At times you may see technology stocks return far more than your sector, but you could have easily invested in a technology company that went bust. You don’t know the industry so how would you know what’s good and what isn’t.
By sticking with an industry that you are knowledgeable about, you increase your chances of success.
Contributing at regular intervals does two things.
One, you’re saving and investing more, which increases the size of your nest egg.
Two, when the market ebbs and flows, you will continue to invest the same amount each month/year. You’ll buy more when it’s low and buy less when it’s high.
This is called dollar cost averaging. It effectively reduces your cost basis for your entire position, which effectively increases your gain, if your investment is up when you sell it.
One of the most effective ways to reduce how much your portfolio reacts to dramatic shifts in the market is to diversify. Hold some stocks, some bonds, some cash, some gold, and some real estate. There are other investment products you could own, but these are usually the big ones.
Try to take your emotions completely out of it.
When the market starts to sell off, you need to objectively look at your positions. Look at the characteristics of the business. Has anything changed? Or is it just declining due to a broader market selloff?
If it’s the latter, take some of that cash you have and buy that baby at a discount.
Over the long-term, stocks are the best investment to a) outpace inflation and b) effectively appreciate the money that you’ve saved.
Utilize various products
There are a variety of vehicles out there for your investments. Take advantage of as many as you can.
A 401(k) is an employer-sponsored retirement plan. Money saved in it can lower your taxable income and investments grow tax-deferred.
Traditional IRA – Individual retirement account. You open it up and save in it. Tax-deductible contributions. Investments grow tax-deferred.
Roth IRA – Similar to a Traditional IRA, except money contributed is not tax deductible, but money withdrawn is tax-free (money withdrawn from 401k and IRA is taxed).
These are just a few of the vehicles that can be used to save for retirement.
Next week I will dive deeper into the various products available.
Say no to penny stocks
These are stocks that cost less than $5 per share. More often than not, these are very risky and the companies themselves have a much higher probability of going out of business than other companies with higher stock prices.
Don’t invest via “hot tips”
Your friend says, “A stock I invested in last week is already up 100%, you need to get in on this before it goes any higher.”
When you hear this, just let it filter out of your brain. Odds are, the dramatic increase in price is pure behavior related, and no stock can sustain that kind of growth. That stock will come crumbling down at some point.
Think of the tech bubble from the 2000s. There were companies with literally no information about them, and they were going from $10/share to $200/share within a matter of weeks.
Just 48% of companies from the dot-com bubble survived past 2004. (Source)
Investing for the long-term is your greatest chance for financial success. Starting early, contributing regularly, and ignoring the noise are only a few great tips discussed here, but they are probably the most important.
If you would like to hear more about long-term investing and/or for our disclosures visit www.crgfinancialservices.com.
Rates of return are hypothetical, are provided for illustrative purposes only, and do not reflect the performance of an actual investment.

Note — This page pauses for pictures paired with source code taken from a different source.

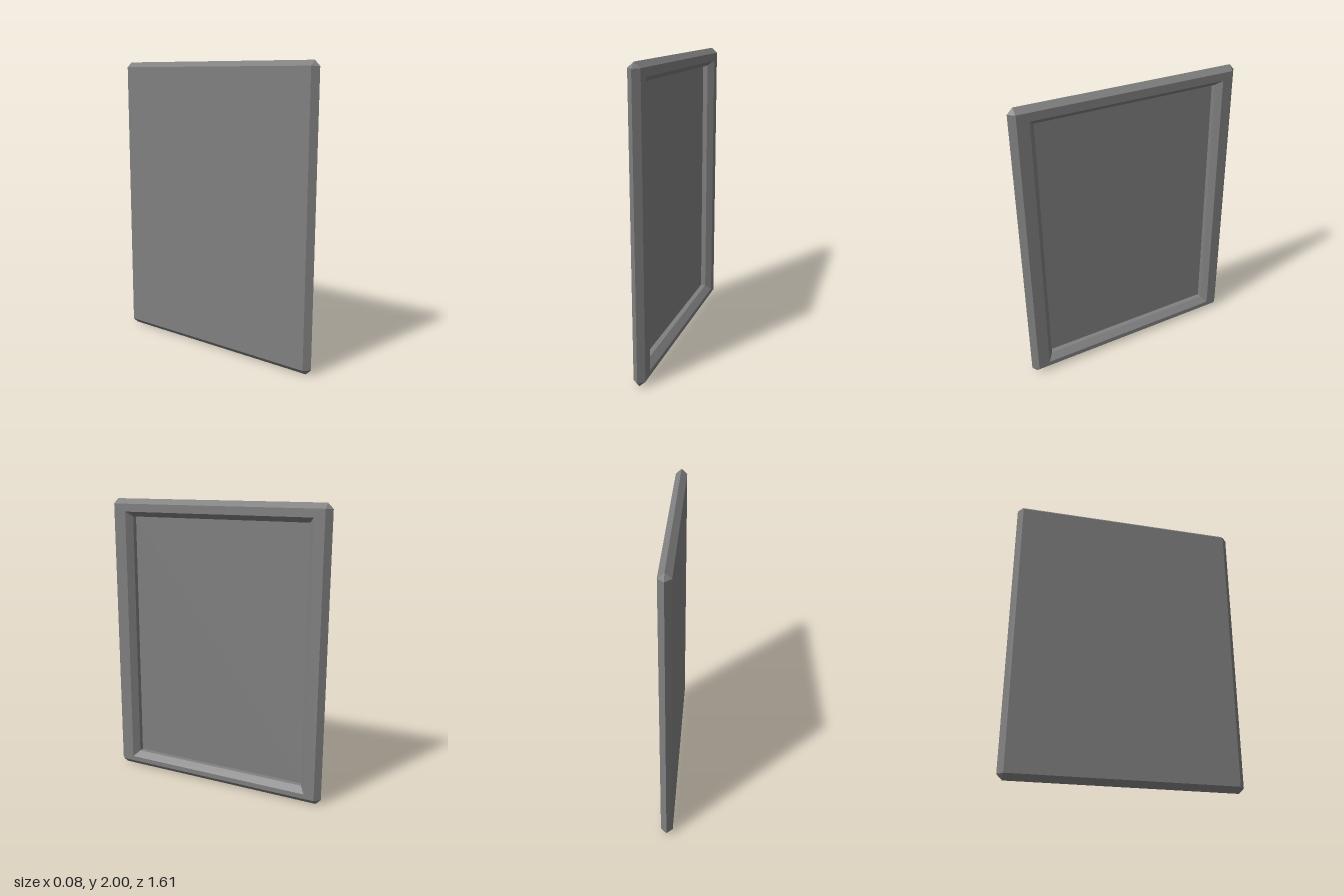
import * as THREE from 'three';

// Rectangular ring in the plane x, counter-clockwise seen from +x, with cut corners.
function ring(x, z0, z1, y0, y1, cut = 0) {
  return [
    [z0, y0 + cut], [z0, y1 - cut], [z0 + cut, y1], [z1 - cut, y1],
    [z1, y1 - cut], [z1, y0 + cut], [z1 - cut, y0], [z0 + cut, y0],
  ].map(([z, y]) => new THREE.Vector3(x, y, z));
}

// Adds a triangle unless its corners coincide.
function tri(out, a, b, c) {
  const area = b.clone().sub(a).cross(c.clone().sub(a)).length();
  if (area > 1e-7) out.push(a, b, c);
}

// Joins consecutive rings with flat faces.
function loft(out, rings) {
  for (let r = 0; r < rings.length - 1; r++) {
    const A = rings[r], B = rings[r + 1];
    for (let i = 0; i < 8; i++) {
      const j = (i + 1) % 8;
      tri(out, A[i], A[j], B[j]);
      tri(out, A[i], B[j], B[i]);
    }
  }
}

// Fills a ring, facing +x or -x.
function cap(out, points, flip) {
  for (let i = 1; i < 7; i++) {
    if (flip) tri(out, points[0], points[i + 1], points[i]);
    else tri(out, points[0], points[i], points[i + 1]);
  }
}

function makeMesh(name, points, material) {
  const geometry = new THREE.BufferGeometry().setFromPoints(points);
  geometry.computeVertexNormals();
  const mesh = new THREE.Mesh(geometry, material);
  mesh.name = name;
  return mesh;
}

export function createModel() {
  const group = new THREE.Group();
  group.name = 'framedPanel';
  const grey = new THREE.MeshStandardMaterial({ color: 0x808080 });
  grey.name = 'grey';

  const back = ring(-0.04, -0.765, 0.765, 0.038, 1.965);
  const rim = ring(0, -0.803, 0.803, 0, 2, 0.037);
  const front = ring(0.04, -0.765, 0.765, 0.038, 1.965);
  const opening = ring(0.04, -0.693, 0.684, 0.071, 1.911);
  const ledge = ring(0, -0.658, 0.645, 0.111, 1.877);
  const floor = ring(-0.035, -0.658, 0.645, 0.111, 1.877);

  // Bevelled frame with a sloped, then straight, inner edge
  const frame = [];
  loft(frame, [back, rim, front, opening, ledge, floor]);
  group.add(makeMesh('frame', frame, grey));

  // Recessed panel
  const panel = [];
  cap(panel, floor, false);
  group.add(makeMesh('recessedPanel', panel, grey));

  // Flat back
  const backing = [];
  cap(backing, back, true);
  group.add(makeMesh('backPanel', backing, grey));

  return group;
}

All investments involve the risk of potential investment losses and no strategy can assure a profit. Past performance does not guarantee future results. Diversification seeks to reduce the volatility of a portfolio by investing in a variety of asset classes. Neither asset allocation nor diversification guarantee against market loss or greater or more consistent returns.
My name is Jacob Sensiba and I am a Financial Advisor. My areas of expertise include, but are not limited to, retirement planning, budgets, and wealth management. Please feel free to contact me at: email@example.com